| Problem details |
All of the listing should be output exactly, apart from the pictures.

────

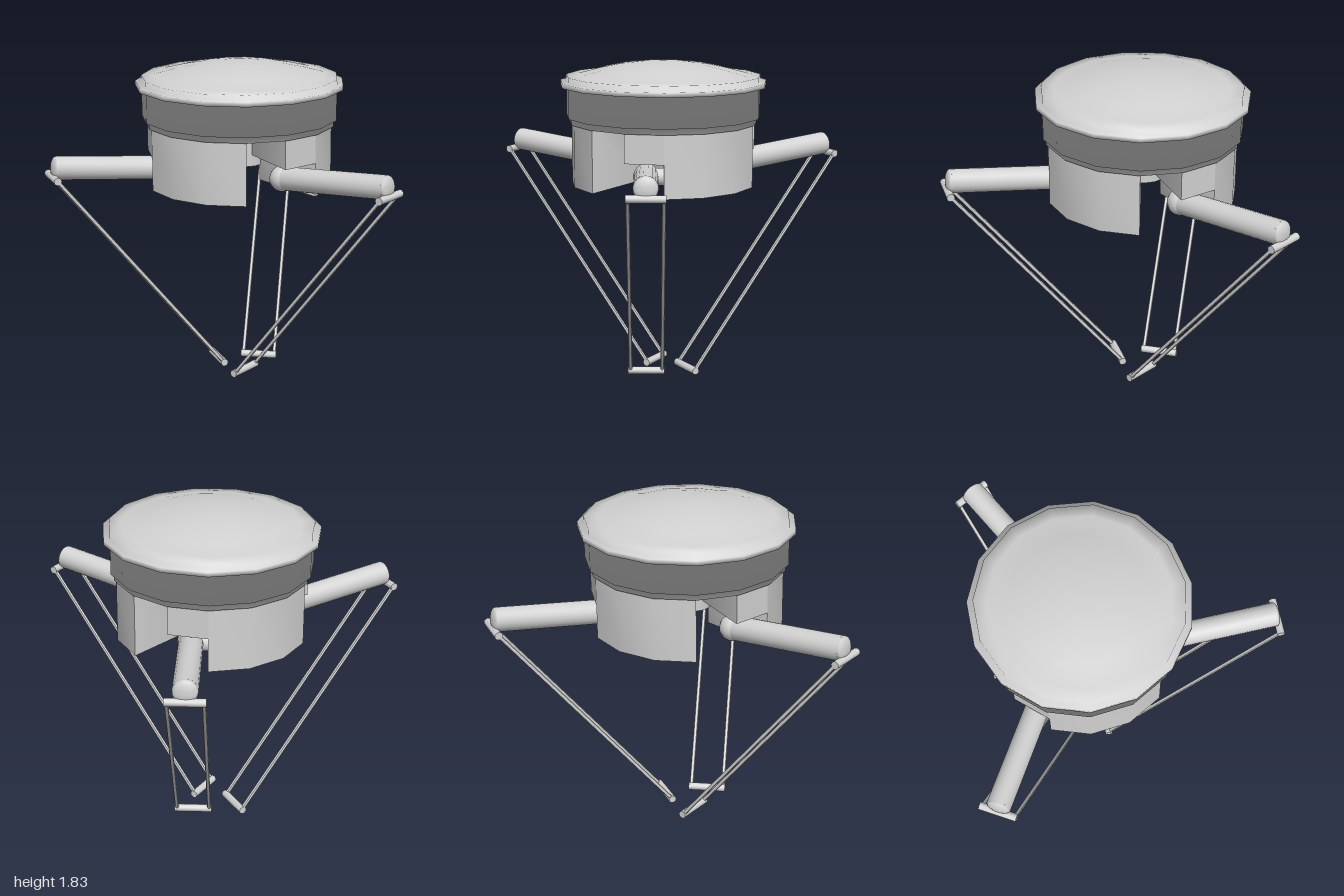
import * as THREE from 'three';
import { toCreasedNormals } from 'three/addons/utils/BufferGeometryUtils.js';

const STEP = Math.PI * 2 / 15; // the housing is a 15-sided drum
const BODY_R = 0.531;
const V = (x, y, z) => new THREE.Vector3(x, y, z);

export function createModel() {
  const grey = new THREE.MeshStandardMaterial({ color: 0xd2d2d2 });
  grey.name = 'machine grey';

  const model = new THREE.Group();
  model.name = 'deltaRobot';
  const robot = new THREE.Group();
  robot.name = 'robot';
  robot.position.set(-0.19, 0, -0.054);
  robot.rotation.y = THREE.MathUtils.degToRad(12.5);
  model.add(robot);

  function add(parent, name, geometry, crease) {
    const mesh = new THREE.Mesh(toCreasedNormals(geometry, crease), grey);
    mesh.name = name;
    parent.add(mesh);
    return mesh;
  }

  // Straight round bar between two points
  function rod(parent, name, a, b, radius, sides = 10) {
    const dir = b.clone().sub(a);
    const mesh = add(parent, name, new THREE.CylinderGeometry(radius, radius, dir.length(), sides), 0.9);
    mesh.position.copy(a).add(b).multiplyScalar(0.5);
    mesh.quaternion.setFromUnitVectors(V(0, 1, 0), dir.normalize());
    return mesh;
  }

  // Pie slice of the drum; its underside rises by "rise" toward the centre
  function slice(parent, name, first, last, bottom, top, rise) {
    const points = [];
    for (let i = first; i <= last; i++) {
      points.push(new THREE.Vector2(Math.cos(i * STEP) * BODY_R, Math.sin(i * STEP) * BODY_R));
    }
    for (const i of [last, first]) {
      points.push(new THREE.Vector2(Math.cos(i * STEP) * 0.14, Math.sin(i * STEP) * 0.14));
    }
    const geo = new THREE.ExtrudeGeometry(new THREE.Shape(points), { depth: top - bottom, bevelEnabled: false });
    geo.rotateX(Math.PI / 2).translate(0, top, 0);
    const p = geo.attributes.position;
    for (let i = 0; i < p.count; i++) {
      if (Math.hypot(p.getX(i), p.getZ(i)) < 0.2 && p.getY(i) < bottom + 0.01) p.setY(i, bottom + rise);
    }
    add(parent, name, geo, 1.45);
  }

  // Drum with stepped skirt, rim flange and domed lid, softly shaded throughout
  const profile = [
    [0, 1.48], [0.543, 1.48], [0.543, 1.515], [0.56, 1.515], [0.56, 1.688],
    [0.595, 1.69], [0.595, 1.716], [0.562, 1.72], [0.56, 1.748],
    [0.49, 1.753], [0.37, 1.785], [0.25, 1.81], [0.12, 1.825], [0, 1.83],
  ].map(([r, y]) => new THREE.Vector2(r, y));
  add(robot, 'housing', new THREE.LatheGeometry(profile, 15, Math.PI / 2), Math.PI);

  // Core between the pockets
  add(robot, 'centreHub', new THREE.CylinderGeometry(0.15, 0.15, 0.24, 15), 0.55).position.y = 1.37;

  // Three identical sides: body block, pocket overhang, arm and linkage
  for (let k = 0; k < 3; k++) {
    const side = new THREE.Group();
    side.name = 'armAssembly';
    side.rotation.y = k * Math.PI * 2 / 3;
    robot.add(side);

    slice(side, 'bodyBlock', 2, 5, 1.125, 1.485, 0.035);
    slice(side, 'pocketOverhang', 0, 1, 1.315, 1.485, 0);

    // Upper arm, running beside the radial line, with a ball root and rounded tip
    const lane = 0.096;
    const root = V(0.375, 1.225, lane);
    const tip = V(1.062, 1.287, lane);
    rod(side, 'shoulderShaft', V(0.375, 1.225, -0.04), root, 0.05, 16);
    add(side, 'shoulderBall', new THREE.SphereGeometry(0.073, 16, 12), 0.9).position.copy(root);
    const arm = rod(side, 'upperArm', root, tip, 0.067, 18);
    const cap = add(side, 'armTip', new THREE.SphereGeometry(0.067, 18, 12).scale(1, 0.4, 1), 1.2);
    cap.position.copy(tip);
    cap.quaternion.copy(arm.quaternion);

    // Parallel forearm rods between two cross bars
    const high = V(1.08, 1.235, lane);
    const low = V(0.106, 0.022, lane);
    const off = (p, z) => p.clone().add(V(0, 0, z));
    rod(side, 'elbowBar', off(high, -0.105), off(high, 0.105), 0.022, 12);
    rod(side, 'wristBar', off(low, -0.107), off(low, 0.107), 0.022, 12);
    for (const s of [-1, 1]) {
      rod(side, 'forearmRod', off(low, s * 0.093), off(high, s * 0.093), 0.011, 8);
    }
  }
  return model;
}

────

| Written answer |
import * as THREE from 'three';
import { toCreasedNormals } from 'three/addons/utils/BufferGeometryUtils.js';

const STEP = Math.PI * 2 / 15; // the housing is a 15-sided drum
const BODY_R = 0.531;
const V = (x, y, z) => new THREE.Vector3(x, y, z);

export function createModel() {
  const grey = new THREE.MeshStandardMaterial({ color: 0xd2d2d2 });
  grey.name = 'machine grey';

  const model = new THREE.Group();
  model.name = 'deltaRobot';
  const robot = new THREE.Group();
  robot.name = 'robot';
  robot.position.set(-0.19, 0, -0.054);
  robot.rotation.y = THREE.MathUtils.degToRad(12.5);
  model.add(robot);

  function add(parent, name, geometry, crease) {
    const mesh = new THREE.Mesh(toCreasedNormals(geometry, crease), grey);
    mesh.name = name;
    parent.add(mesh);
    return mesh;
  }

  // Straight round bar between two points
  function rod(parent, name, a, b, radius, sides = 10) {
    const dir = b.clone().sub(a);
    const mesh = add(parent, name, new THREE.CylinderGeometry(radius, radius, dir.length(), sides), 0.9);
    mesh.position.copy(a).add(b).multiplyScalar(0.5);
    mesh.quaternion.setFromUnitVectors(V(0, 1, 0), dir.normalize());
    return mesh;
  }

  // Pie slice of the drum; its underside rises by "rise" toward the centre
  function slice(parent, name, first, last, bottom, top, rise) {
    const points = [];
    for (let i = first; i <= last; i++) {
      points.push(new THREE.Vector2(Math.cos(i * STEP) * BODY_R, Math.sin(i * STEP) * BODY_R));
    }
    for (const i of [last, first]) {
      points.push(new THREE.Vector2(Math.cos(i * STEP) * 0.14, Math.sin(i * STEP) * 0.14));
    }
    const geo = new THREE.ExtrudeGeometry(new THREE.Shape(points), { depth: top - bottom, bevelEnabled: false });
    geo.rotateX(Math.PI / 2).translate(0, top, 0);
    const p = geo.attributes.position;
    for (let i = 0; i < p.count; i++) {
      if (Math.hypot(p.getX(i), p.getZ(i)) < 0.2 && p.getY(i) < bottom + 0.01) p.setY(i, bottom + rise);
    }
    add(parent, name, geo, 1.45);
  }

  // Drum with stepped skirt, rim flange and domed lid, softly shaded throughout
  const profile = [
    [0, 1.48], [0.543, 1.48], [0.543, 1.515], [0.56, 1.515], [0.56, 1.688],
    [0.595, 1.69], [0.595, 1.716], [0.562, 1.72], [0.56, 1.748],
    [0.49, 1.753], [0.37, 1.785], [0.25, 1.81], [0.12, 1.825], [0, 1.83],
  ].map(([r, y]) => new THREE.Vector2(r, y));
  add(robot, 'housing', new THREE.LatheGeometry(profile, 15, Math.PI / 2), Math.PI);

  // Core between the pockets
  add(robot, 'centreHub', new THREE.CylinderGeometry(0.15, 0.15, 0.24, 15), 0.55).position.y = 1.37;

  // Three identical sides: body block, pocket overhang, arm and linkage
  for (let k = 0; k < 3; k++) {
    const side = new THREE.Group();
    side.name = 'armAssembly';
    side.rotation.y = k * Math.PI * 2 / 3;
    robot.add(side);

    slice(side, 'bodyBlock', 2, 5, 1.125, 1.485, 0.035);
    slice(side, 'pocketOverhang', 0, 1, 1.315, 1.485, 0);

    // Upper arm, running beside the radial line, with a ball root and rounded tip
    const lane = 0.096;
    const root = V(0.375, 1.225, lane);
    const tip = V(1.062, 1.287, lane);
    rod(side, 'shoulderShaft', V(0.375, 1.225, -0.04), root, 0.05, 16);
    add(side, 'shoulderBall', new THREE.SphereGeometry(0.073, 16, 12), 0.9).position.copy(root);
    const arm = rod(side, 'upperArm', root, tip, 0.067, 18);
    const cap = add(side, 'armTip', new THREE.SphereGeometry(0.067, 18, 12).scale(1, 0.4, 1), 1.2);
    cap.position.copy(tip);
    cap.quaternion.copy(arm.quaternion);

    // Parallel forearm rods between two cross bars
    const high = V(1.08, 1.235, lane);
    const low = V(0.106, 0.022, lane);
    const off = (p, z) => p.clone().add(V(0, 0, z));
    rod(side, 'elbowBar', off(high, -0.105), off(high, 0.105), 0.022, 12);
    rod(side, 'wristBar', off(low, -0.107), off(low, 0.107), 0.022, 12);
    for (const s of [-1, 1]) {
      rod(side, 'forearmRod', off(low, s * 0.093), off(high, s * 0.093), 0.011, 8);
    }
  }
  return model;
}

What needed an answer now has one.